If the child needs additional services in order to access or benefit from special education, schools are required to provide the related services. These are including, but not limited to, speech therapy, occupational or physical therapy, interpreters, medical services (such as a nurse to perform procedures the child needs during the day, for example, catheterization), orientation and mobility services, parent counseling and training to help parents support the implementation of their child's IEP, psychological or counseling services, recreation services, rehabilitation, social work services, and transportation.
… teaches most successfully when he is not consciously trying to teach at all, but when he acts spontaneously out of his own life. Then he can gain the pupil’s confidence; he can convince the adolescent that there is human truth, that existence has a meaning.

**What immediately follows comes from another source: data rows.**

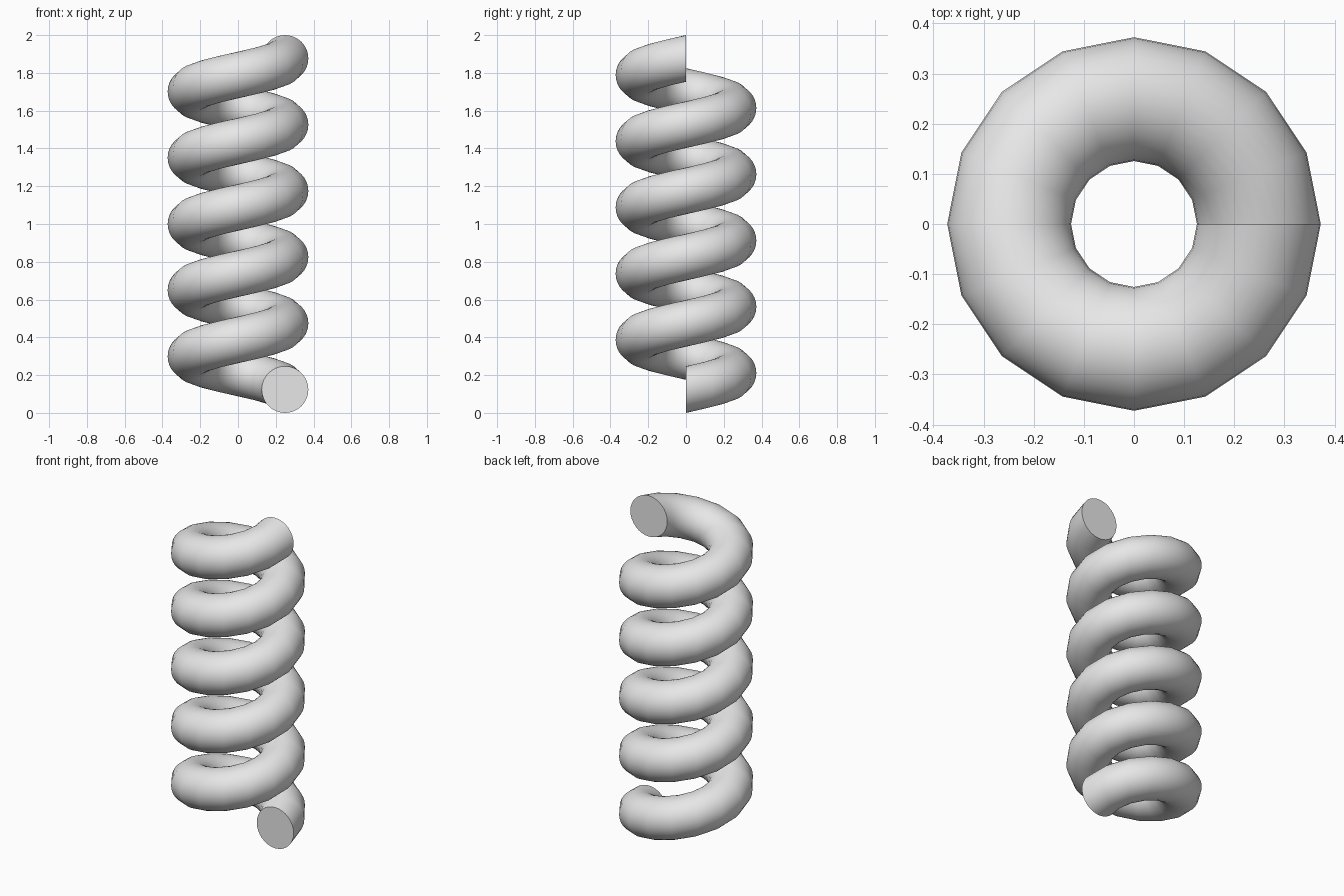
import bpy
import bmesh
from math import cos, sin, tau, radians

cube = bpy.data.objects.get("Cube")
if cube:
    bpy.data.objects.remove(cube, do_unlink=True)

COIL_RADIUS = 0.249
WIRE_RADIUS = 0.1235
TURNS = 5
STEPS = 16      # segments per turn
SIDES = 32      # sides of the wire
RISE = 2 - 2 * WIRE_RADIUS

# Plain grey material
grey = bpy.data.materials.new("plain grey")
grey.use_nodes = True
colour = (0.8, 0.8, 0.8, 1)
grey.diffuse_color = colour
grey.node_tree.nodes["Principled BSDF"].inputs["Base Color"].default_value = colour

bm = bmesh.new()


def wire_ring(step):
    """Upright circular section of the wire at one step of the helix."""
    turn = tau * step / STEPS
    height = WIRE_RADIUS + RISE * step / (TURNS * STEPS)
    ring = []
    for i in range(SIDES):
        a = tau * i / SIDES
        r = COIL_RADIUS + WIRE_RADIUS * cos(a)
        ring.append(bm.verts.new((r * cos(turn), r * sin(turn),
                                  height + WIRE_RADIUS * sin(a))))
    return ring


# Coiled wire: bridge each section to the next
rings = [wire_ring(s) for s in range(TURNS * STEPS + 1)]
for low, high in zip(rings, rings[1:]):
    for i in range(SIDES):
        j = (i + 1) % SIDES
        bm.faces.new((low[i], low[j], high[j], high[i]))

# Flat cut ends
bm.faces.new(rings[0])
bm.faces.new(rings[-1])
bmesh.ops.recalc_face_normals(bm, faces=bm.faces)

mesh = bpy.data.meshes.new("coil_spring")
bm.to_mesh(mesh)
bm.free()
mesh.materials.append(grey)
spring = bpy.data.objects.new("coil_spring", mesh)
bpy.context.collection.objects.link(spring)

# Smooth wire with crisp cut ends
bpy.ops.object.select_all(action="DESELECT")
spring.select_set(True)
bpy.context.view_layer.objects.active = spring
bpy.ops.object.shade_smooth_by_angle(angle=radians(40))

And when the pupil’s confidence has been won, ‘his resistance against being educated gives way to a singular happening: he accepts the educator as a person. He feels he may trust this man, that this man is taking part in his life, accepting him before desiring to influence him. And so he learns to ask…. (Hodes 1972: 136)
The fourth aspect of curriculum is that of the extracurriculum or cocurriculum . This curriculum represents all of those school-sponsored programs that are intended to supplement the academic aspect of the school experience. Athletics, band, drama, student government, clubs, honor societies and student organizations, and school dances and social events all fall under the heading of extracurricular activities. Participation in these activities is purely voluntary and does not contribute to grades or credits earned toward advancement from one grade to the next or to graduation. Extracurricular activities are typically open to all, though participation often depends on skill level.